1. Andrew Bailey, Oakland
2. Elvis Andrus, Texas
3. Jeff Niemann, Tampa Bay
4. Gordon Beckham, Chicago
5. Rick Porcello, Detroit
Honorable mention: Brett Anderson, Ricky Romero, Nolan Reimold, Matt Wieters
I’m not all that keen on giving the award to a reliever, but Andrew Bailey was arguably the best relief pitcher in the entire American League this season. He went 6-3 and converted 26-of-30 saves with a 1.84 ERA and 91/25 K/BB ratio in 83 innings.
Among relievers with at least 60 innings Bailey led the league in opponents’ batting average (.167) and WHIP (0.88) while ranking second in ERA behind only Mariano Rivera. Bailey wasn’t on the field as much as the other top candidates, but he dominated like no other rookie, his 83 innings were the third-most of any AL reliever, and his outings came in higher-leverage situations than the rookie starters.
Gordon Beckham will almost surely get the most votes among position players because his raw offensive numbers are the best, but Elvis Andrus had a more valuable rookie campaign. Beckham hit .270/.347/.460 with seven steals, which made him five percent above average at third base. Andrus hit .267/.329/.373 with 33 steals, which made him almost exactly average at shortstop.
Beckham was slightly better than Andrus relative to their positions, but that edge quickly vanishes when you consider that Andrus had 25 percent more plate appearances and played spectacular defense at shortstop. I’ll take 541 plate appearances of average offense and great defense at an up-the-middle position over 430 plate appearances of slightly above average offense and average defense at a corner spot.
This season featured a high number of rookie starting pitchers making impacts, but Jeff Niemann stood out by going 13-6 with a 3.94 ERA and 125/59 K/BB ratio in 181 innings. Five rookies logged at least 150 innings, and Niemann had the biggest workload and a lower ERA than Ricky Romero, Rick Porcello, Brett Anderson, and Trevor Cahill. Niemann also tied for third in the AL with two complete-game shutouts, behind only Roy Halladay and Zack Greinke.
- Babe Ruth made his major league debut 100 years ago today 29
- Rockies owner: “maybe Denver doesn’t deserve a franchise . . . maybe time for it to find a new home” 60
- And That Happened: Thursday’s scores and highlights 31
- Masahiro Tanaka diagnosed with partially-torn UCL in elbow 105
- Yadier Molina to miss 8-12 weeks with a torn thumb ligament 31
- Carlos Beltran placed on concussion disabled list after batting practice mishap 16
- Derek Jeter is the most popular MLB jersey this year 16
- And That Happened: Wednesday’s scores and highlights 52
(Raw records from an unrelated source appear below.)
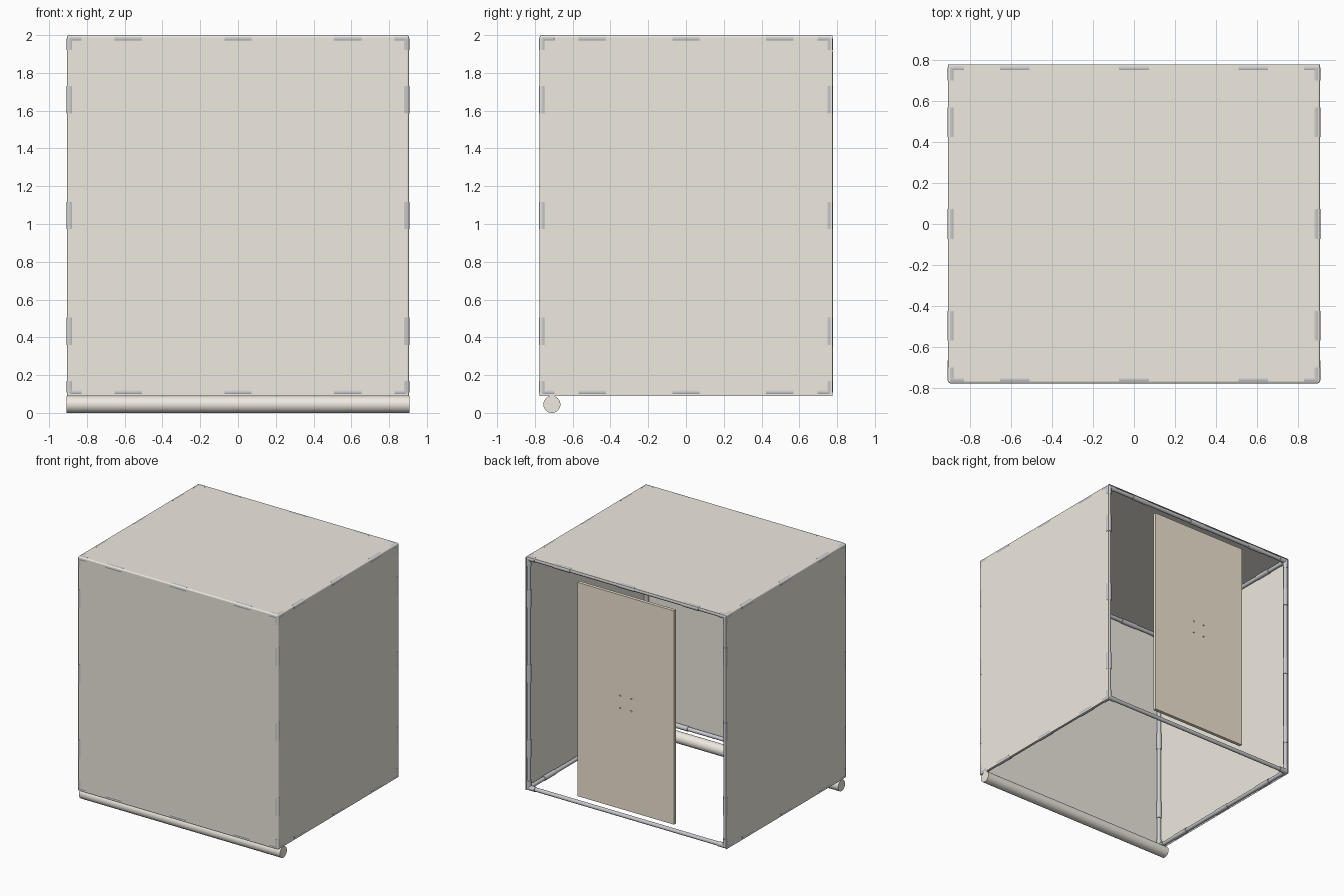
import bpy, bmesh
from mathutils import Vector

if "Cube" in bpy.data.objects:
    bpy.data.objects.remove(bpy.data.objects["Cube"])

HX, HY, Z0, Z1 = 0.907, 0.777, 0.09, 2.0      # outer size of the booth
CLIP_R, TUBE_R = 0.0195, 0.016
CX, CY = HX - CLIP_R, HY - CLIP_R             # tube centre lines
ZB, ZT = Z0 + CLIP_R, Z1 - CLIP_R


def material(name, rgb):
    m = bpy.data.materials.new(name)
    m.diffuse_color = (*rgb, 1)
    m.use_nodes = True
    m.node_tree.nodes["Principled BSDF"].inputs["Base Color"].default_value = m.diffuse_color
    return m


fabric_mat = material("fabric", (0.86, 0.82, 0.745))
board_mat = material("board", (0.87, 0.78, 0.64))
metal_mat = material("metal", (0.58, 0.59, 0.61))


def smooth(ob):
    bpy.ops.object.select_all(action='DESELECT')
    ob.select_set(True)
    bpy.context.view_layer.objects.active = ob
    bpy.ops.object.shade_smooth_by_angle()


def rod(name, a, b, r, mat, sides=16):
    a, b = Vector(a), Vector(b)
    d = b - a
    bpy.ops.mesh.primitive_cylinder_add(vertices=sides, radius=r, depth=d.length, location=(a + b) / 2)
    ob = bpy.context.object
    ob.name = name
    ob.rotation_euler = d.to_track_quat('Z', 'Y').to_euler()
    ob.data.materials.append(mat)
    smooth(ob)
    return ob


def box(name, lo, hi, mat):
    lo, hi = Vector(lo), Vector(hi)
    bpy.ops.mesh.primitive_cube_add(size=1, location=(lo + hi) / 2)
    ob = bpy.context.object
    ob.name = name
    ob.scale = hi - lo
    bpy.ops.object.transform_apply(location=False, rotation=False, scale=True)
    ob.data.materials.append(mat)
    return ob


def edge_bar(name, a, b, clips):
    """Frame tube with three snap clips spread along it."""
    a, b = Vector(a), Vector(b)
    rod(name + "_tube", a, b, TUBE_R, metal_mat)
    if clips:
        u, mid = (b - a).normalized(), (a + b) / 2
        for k in (-1, 0, 1):
            c = mid + u * k * (b - a).length * 0.327
            rod(name + "_clip", c - u * 0.0725, c + u * 0.0725, CLIP_R, metal_mat)


# Frame: four bars along each axis
for s in (-1, 1):
    for z, lvl in ((ZB, "bottom"), (ZT, "top")):
        edge_bar(f"{lvl}_cross_bar", (-CX, s * CY, z), (CX, s * CY, z), not (s > 0 and lvl == "bottom"))
        edge_bar(f"{lvl}_side_bar", (s * CX, -CY, z), (s * CX, CY, z), True)
    for t in (-1, 1):
        edge_bar("upright", (s * CX, t * CY, ZB), (s * CX, t * CY, ZT), True)

# Three-way corner connectors
for sx in (-1, 1):
    for sy in (-1, 1):
        for z, sz in ((ZB, -1), (ZT, 1)):
            p = Vector((sx * CX, sy * CY, z))
            bpy.ops.mesh.primitive_uv_sphere_add(segments=16, ring_count=10, radius=CLIP_R, location=p)
            ball = bpy.context.object
            ball.name = "corner_ball"
            ball.data.materials.append(metal_mat)
            smooth(ball)
            for d in ((-sx, 0, 0), (0, -sy, 0), (0, 0, -sz)):
                rod("corner_sleeve", p, p + Vector(d) * 0.06, CLIP_R, metal_mat)

# Fabric cover: flat-faced box with eased edges, open at the back and underneath
g = 0.002
cover = box("fabric_cover", (-HX + g, -HY + g, Z0), (HX - g, HY - g, Z1 - g), fabric_mat)
bm = bmesh.new()
bm.from_mesh(cover.data)
bm.normal_update()
bmesh.ops.delete(bm, geom=[f for f in bm.faces if f.normal.y > 0.9 or f.normal.z < -0.9], context='FACES')
bmesh.ops.bevel(bm, geom=[e for e in bm.edges if not e.is_boundary], offset=0.01,
                segments=3, profile=0.5, affect='EDGES')
for f in bm.faces:
    f.smooth = False
bm.to_mesh(cover.data)
bm.free()
sol = cover.modifiers.new("thickness", 'SOLIDIFY')
sol.thickness = 0.002
sol.offset = -1

# Rolled fabric beneath the front edge
rod("fabric_roll", (-HX, -0.71, 0.045), (HX, -0.71, 0.045), 0.045, fabric_mat, 48)

# Back board with four mounting holes
board = box("back_board", (-0.435, HY - 0.027, 0.168), (0.435, HY, 1.912), board_mat)
for sx in (-1, 1):
    for sz in (-1, 1):
        x, z = sx * 0.05, 1.04 + sz * 0.05
        cutter = rod("hole_cutter", (x, HY - 0.1, z), (x, HY + 0.1, z), 0.006, board_mat, 12)
        cutter.hide_render = True
        cutter.hide_set(True)
        cut = board.modifiers.new("hole", 'BOOLEAN')
        cut.operation = 'DIFFERENCE'
        cut.object = cutter
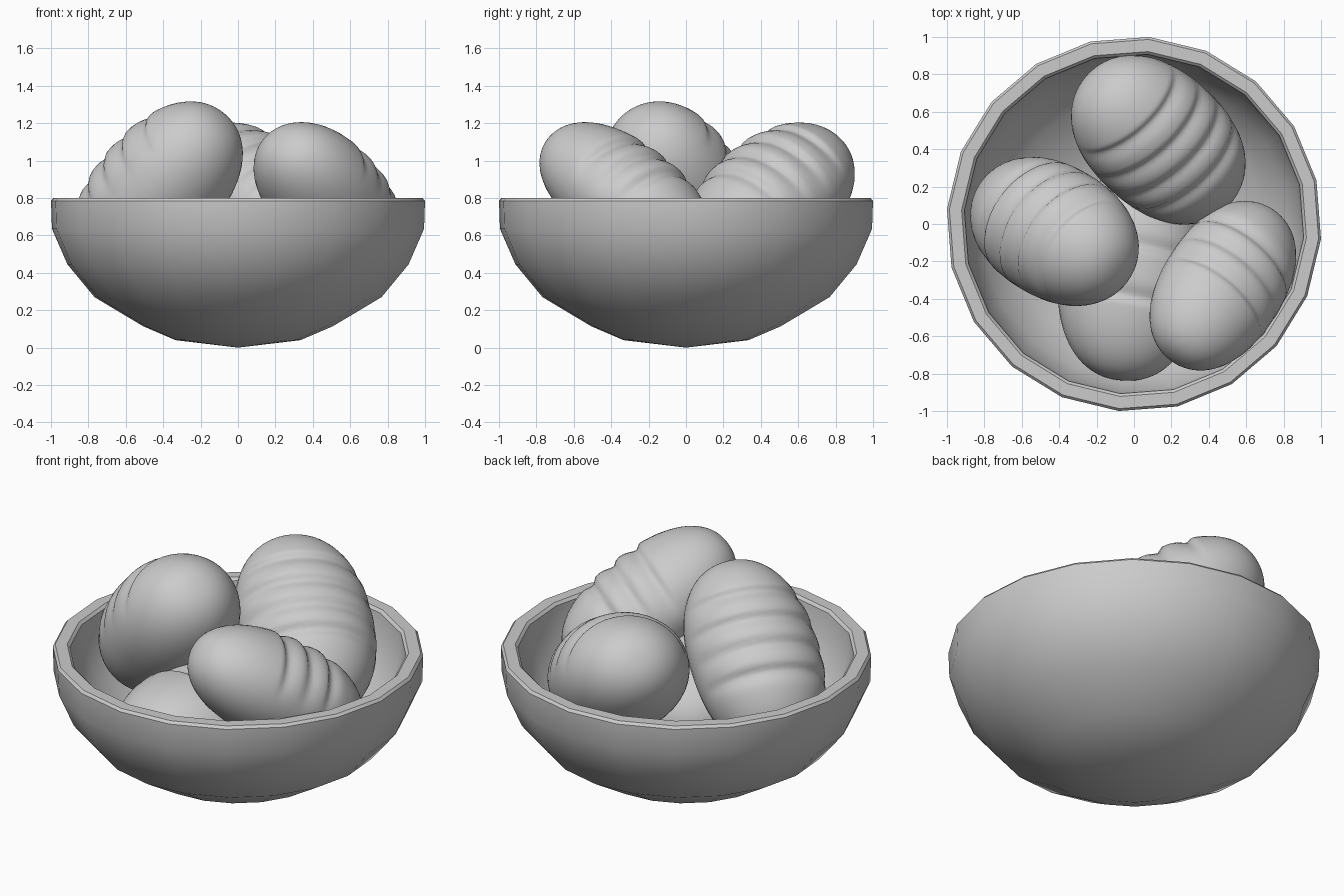
import bpy, bmesh
from math import sin, cos, pi, radians, exp
from mathutils import Vector, Matrix

if "Cube" in bpy.data.objects:
    bpy.data.objects.remove(bpy.data.objects["Cube"])


def finish(name, bm, angle):
    bmesh.ops.remove_doubles(bm, verts=bm.verts, dist=1e-5)
    bmesh.ops.recalc_face_normals(bm, faces=bm.faces)
    me = bpy.data.meshes.new(name)
    bm.to_mesh(me)
    bm.free()
    ob = bpy.data.objects.new(name, me)
    bpy.context.collection.objects.link(ob)
    bpy.ops.object.select_all(action='DESELECT')
    ob.select_set(True)
    bpy.context.view_layer.objects.active = ob
    bpy.ops.object.shade_smooth_by_angle(angle=radians(angle))
    return ob


def skin(bm, rings):
    # bridge successive closed rings of points with quads
    grid = [[bm.verts.new(p) for p in ring] for ring in rings]
    n = len(grid[0])
    for a, b in zip(grid, grid[1:]):
        for i in range(n):
            j = (i + 1) % n
            bm.faces.new((a[i], a[j], b[j], b[i]))


def bowl():
    # 20-sided turned profile: outside, rim, inside
    profile = [(0, 0), (.335, .04), (.51, .115), (.77, .27), (.915, .445), (.998, .635),
               (1.003, .785), (.99, .8), (.925, .8), (.91, .785), (.895, .64),
               (.825, .48), (.69, .32), (.46, .19), (.3, .13), (0, .1)]
    bm = bmesh.new()
    angles = [radians(-4.6 + 18 * k) for k in range(20)]
    skin(bm, [[(r * cos(a), r * sin(a), z) for a in angles] for r, z in profile])
    finish("bowl", bm, 28)


def loaf(name, centre, axis, length, width, height, scores, slant=.1):
    # rounded loaf along local x, with shallow slashes across its upper side
    X = Vector(axis).normalized()
    Y = Vector((0, 0, 1)).cross(X).normalized()
    frame = Matrix((X, Y, X.cross(Y))).transposed()
    e = 2 / 2.25
    rings = []
    for k in range(97):
        th = pi * k / 96
        c, s = cos(th), max(sin(th), 0)
        x = -length * (1 if c > 0 else -1) * abs(c) ** e
        r = s ** e if 0 < k < 96 else 0
        ring = []
        for m in range(40):
            ph = 2 * pi * m / 40
            y, z = r * width * sin(ph), r * height * cos(ph)
            mask = min(1, max(0, cos(ph) - .1) * 1.5)
            cut = 0
            for p in scores:
                d = x - p * length - slant * y
                # sharp step down, easing back up like an opened crust
                cut += .024 * exp(-(d / (.02 if d < 0 else .05)) ** 2)
            f = 1 - mask * cut / height
            ring.append(Vector(centre) + frame @ Vector((x, y * f, z * f)))
        rings.append(ring)
    bm = bmesh.new()
    skin(bm, rings)
    finish(name, bm, 50)


bowl()
# each loaf's axis points from its raised end to its scored lower end
cuts = (-.5, -.2, .08, .36)
loaf("back_loaf", (.13, .45, .79), (.30, -.27, -.24), .555, .37, .325, cuts)
loaf("left_loaf", (-.425, -.04, .85), (-.25, .15, -.28), .55, .355, .335, cuts)
loaf("right_loaf", (.475, -.33, .82), (.22, .34, -.25), .535, .325, .285, cuts[1:])
loaf("bottom_loaf", (-.02, -.28, .49), (.08, 1, -.12), .56, .385, .3, (-.25, .25))
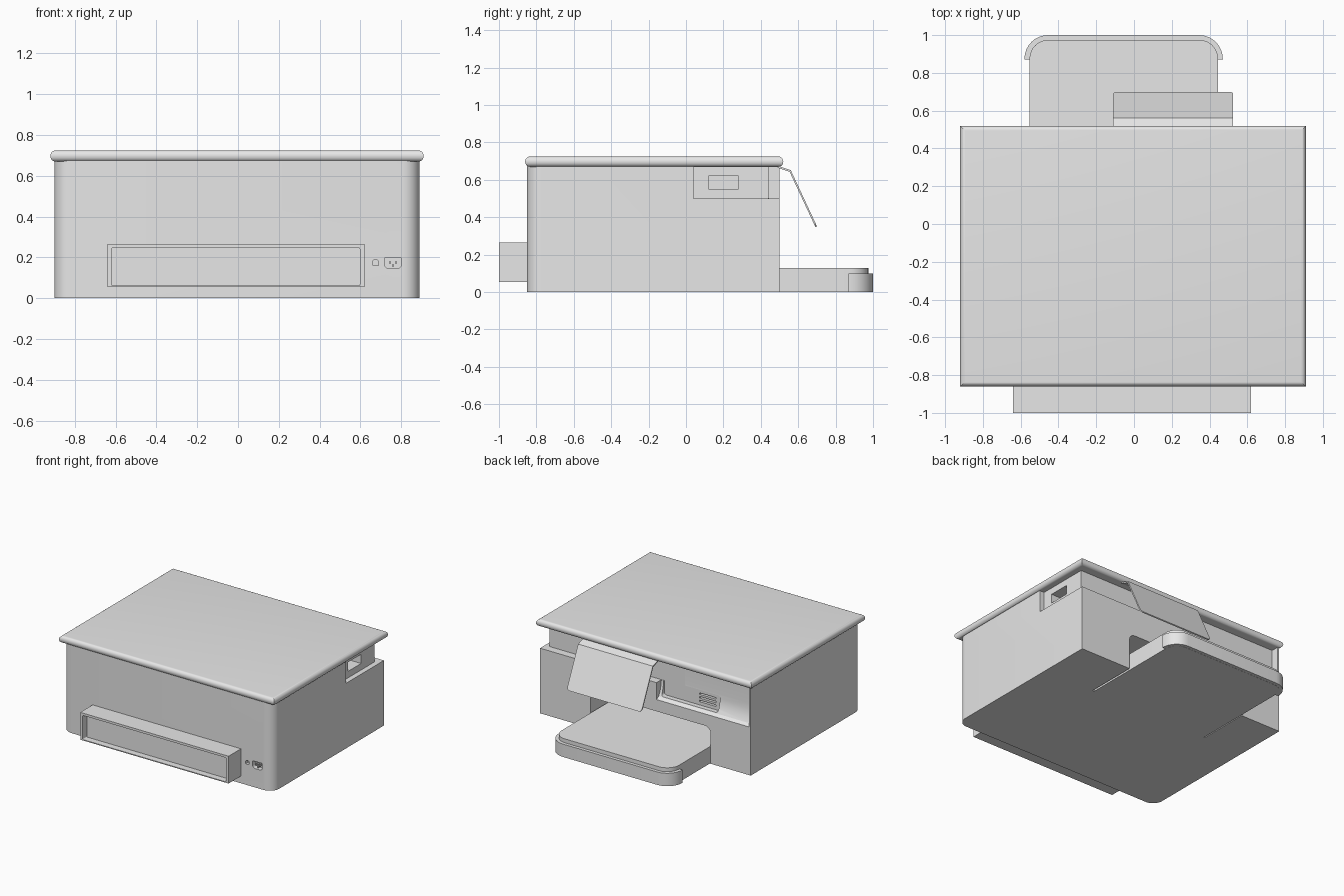
import bpy, bmesh, math

cube = bpy.data.objects.get("Cube")
if cube:
    bpy.data.objects.remove(cube, do_unlink=True)

# Single plastic colour
grey = bpy.data.materials.new("light grey plastic")
grey.use_nodes = True
grey.diffuse_color = (0.8, 0.8, 0.8, 1)
grey.node_tree.nodes["Principled BSDF"].inputs["Base Color"].default_value = (0.8, 0.8, 0.8, 1)


def rounded(a0, b0, a1, b1, low=0, high=0, steps=8):
    """Rectangle outline with separate radii for its low-b and high-b corners."""
    corners = [(a1, b0, -1, 1, low, 270), (a1, b1, -1, -1, high, 0),
               (a0, b1, 1, -1, high, 90), (a0, b0, 1, 1, low, 180)]
    points = []
    for a, b, sa, sb, r, start in corners:
        if r == 0:
            points.append((a, b))
            continue
        for i in range(steps + 1):
            t = math.radians(start + 90 * i / steps)
            points.append((a + sa * r + r * math.cos(t), b + sb * r + r * math.sin(t)))
    return points


def prism(name, outline, axis, lo, hi):
    """Extrude an outline along an axis; the outline uses the other two axes in order."""
    place = {"x": lambda a, b, t: (t, a, b),
             "y": lambda a, b, t: (a, t, b),
             "z": lambda a, b, t: (a, b, t)}[axis]
    bm = bmesh.new()
    ends = [[bm.verts.new(place(a, b, t)) for a, b in outline] for t in (lo, hi)]
    bm.faces.new(ends[0])
    bm.faces.new(ends[1])
    n = len(outline)
    for i in range(n):
        j = (i + 1) % n
        bm.faces.new((ends[0][i], ends[0][j], ends[1][j], ends[1][i]))
    bmesh.ops.recalc_face_normals(bm, faces=bm.faces)
    mesh = bpy.data.meshes.new(name)
    bm.to_mesh(mesh)
    bm.free()
    mesh.materials.append(grey)
    obj = bpy.data.objects.new(name, mesh)
    bpy.context.collection.objects.link(obj)
    return obj


def box(name, x0, x1, y0, y1, z0, z1):
    return prism(name, rounded(x0, y0, x1, y1), "z", z0, z1)


def bevel(obj, rule, width, segments):
    """Round the edges chosen by a rule on their two end points."""
    bm = bmesh.new()
    bm.from_mesh(obj.data)
    edges = [e for e in bm.edges if rule(e.verts[0].co, e.verts[1].co)]
    bmesh.ops.bevel(bm, geom=edges, offset=width, segments=segments,
                    profile=0.5, affect="EDGES", clamp_overlap=True)
    bm.to_mesh(obj.data)
    bm.free()


def carve(obj, cutters):
    """Subtract the cutters one by one, then remove them."""
    for cutter in cutters:
        cutter.hide_render = True
        mod = obj.modifiers.new("cut", "BOOLEAN")
        mod.operation = "DIFFERENCE"
        mod.solver = "EXACT"
        mod.object = cutter
    bpy.context.view_layer.update()
    graph = bpy.context.evaluated_depsgraph_get()
    mesh = bpy.data.meshes.new_from_object(obj.evaluated_get(graph))
    obj.modifiers.clear()
    obj.data = mesh
    for cutter in cutters:
        bpy.data.objects.remove(cutter, do_unlink=True)


# Main housing, with rounded vertical corners on the socket side
body = prism("body", rounded(-0.9, -0.85, 0.89, 0.5, low=0.08), "z", 0, 0.675)
panel_profile = [(0.441, 0.7), (0.441, 0.52), (0.445, 0.47), (0.457, 0.42),
                 (0.475, 0.385), (0.5, 0.37), (0.6, 0.37), (0.6, 0.7)]
cutters = [
    box("side_notch_cutter", 0.85, 1, 0.04, 0.6, 0.5, 0.7),
    box("band_cutter", -0.3, 1.1, 0.44, 0.65, 0.5, 0.72),
    prism("panel_cutter", panel_profile, "x", -0.885, -0.1),
    box("grip_cutter", 0.75, 0.9, 0.12, 0.28, 0.55, 0.62),
    prism("tray_opening_cutter", rounded(-0.56, -0.1, 0.46, 0.28, high=0.05), "y", 0.1, 0.7),
    prism("panel_inset_cutter", rounded(-0.6, 0.39, -0.12, 0.51, 0.02, 0.02), "y", 0.435, 0.6),
    prism("jack_cutter", rounded(0.66, 0.16, 0.69, 0.19, 0.004, 0.0149), "y", -0.9, -0.82),
    prism("power_socket_cutter", rounded(0.72, 0.145, 0.8, 0.2, 0.02, 0.004), "y", -0.9, -0.81),
]
for i in range(3):
    z = 0.415 + 0.028 * i
    cutters.append(box("card_slot_cutter", -0.56, -0.42, 0.41, 0.5, z, z + 0.012))
carve(body, cutters)

# Power pins
for i, (x, z) in enumerate([(0.745, 0.175), (0.76, 0.16), (0.775, 0.175)]):
    box(f"power_pin_{i + 1}", x - 0.003, x + 0.003, -0.845, -0.8, z - 0.008, z + 0.008)

# Scanner lid with a fully rounded rim
lid = box("lid", -0.92, 0.91, -0.86, 0.52, 0.67, 0.725)
bevel(lid, lambda a, b: abs(a.z - b.z) < 0.001, 0.026, 6)

# Duplex unit with a shallow framed recess
duplex = box("duplex_unit", -0.64, 0.62, -1, -0.84, 0.055, 0.265)
carve(duplex, [prism("recess_cutter", rounded(-0.62, 0.062, 0.597, 0.247, 0.006, 0.006),
                     "y", -1.1, -0.95)])

# Paper tray and its wraparound handle
tray = prism("paper_tray", rounded(-0.553, 0.1, 0.445, 0.975, high=0.1), "z", 0, 0.13)
handle = prism("tray_handle", rounded(-0.58, 0.87, 0.47, 1, high=0.125), "z", 0.001, 0.1)

# Folded control flap hanging below the lid
flap_profile = [(0.49, 0.675), (0.56, 0.652), (0.7, 0.352),
                (0.692, 0.348), (0.554, 0.643), (0.49, 0.665)]
flap = prism("control_flap", flap_profile, "x", -0.11, 0.525)
bevel(flap, lambda a, b: max(a.z, b.z) < 0.36 and abs(a.x - b.x) < 0.001, 0.025, 5)

# Smooth the rounded parts while keeping hard edges crisp
for part in (body, lid, duplex, tray, handle, flap):
    bpy.ops.object.select_all(action="DESELECT")
    part.select_set(True)
    bpy.context.view_layer.objects.active = part
    bpy.ops.object.shade_smooth_by_angle(angle=math.radians(30))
- Shocker: the Red Sox publicly criticize A.J. Pierzynski after cutting him (188)
- John Lackey on Nelson Cruz: “Not even going to comment … I’ve got nothing to say about him” (143)
- Masahiro Tanaka diagnosed with partially-torn UCL in elbow (105)
- The 2014 All-Star rosters have been announced (103)
- Giants broadcaster says Angel Hernandez “does not belong in the big leagues” (102)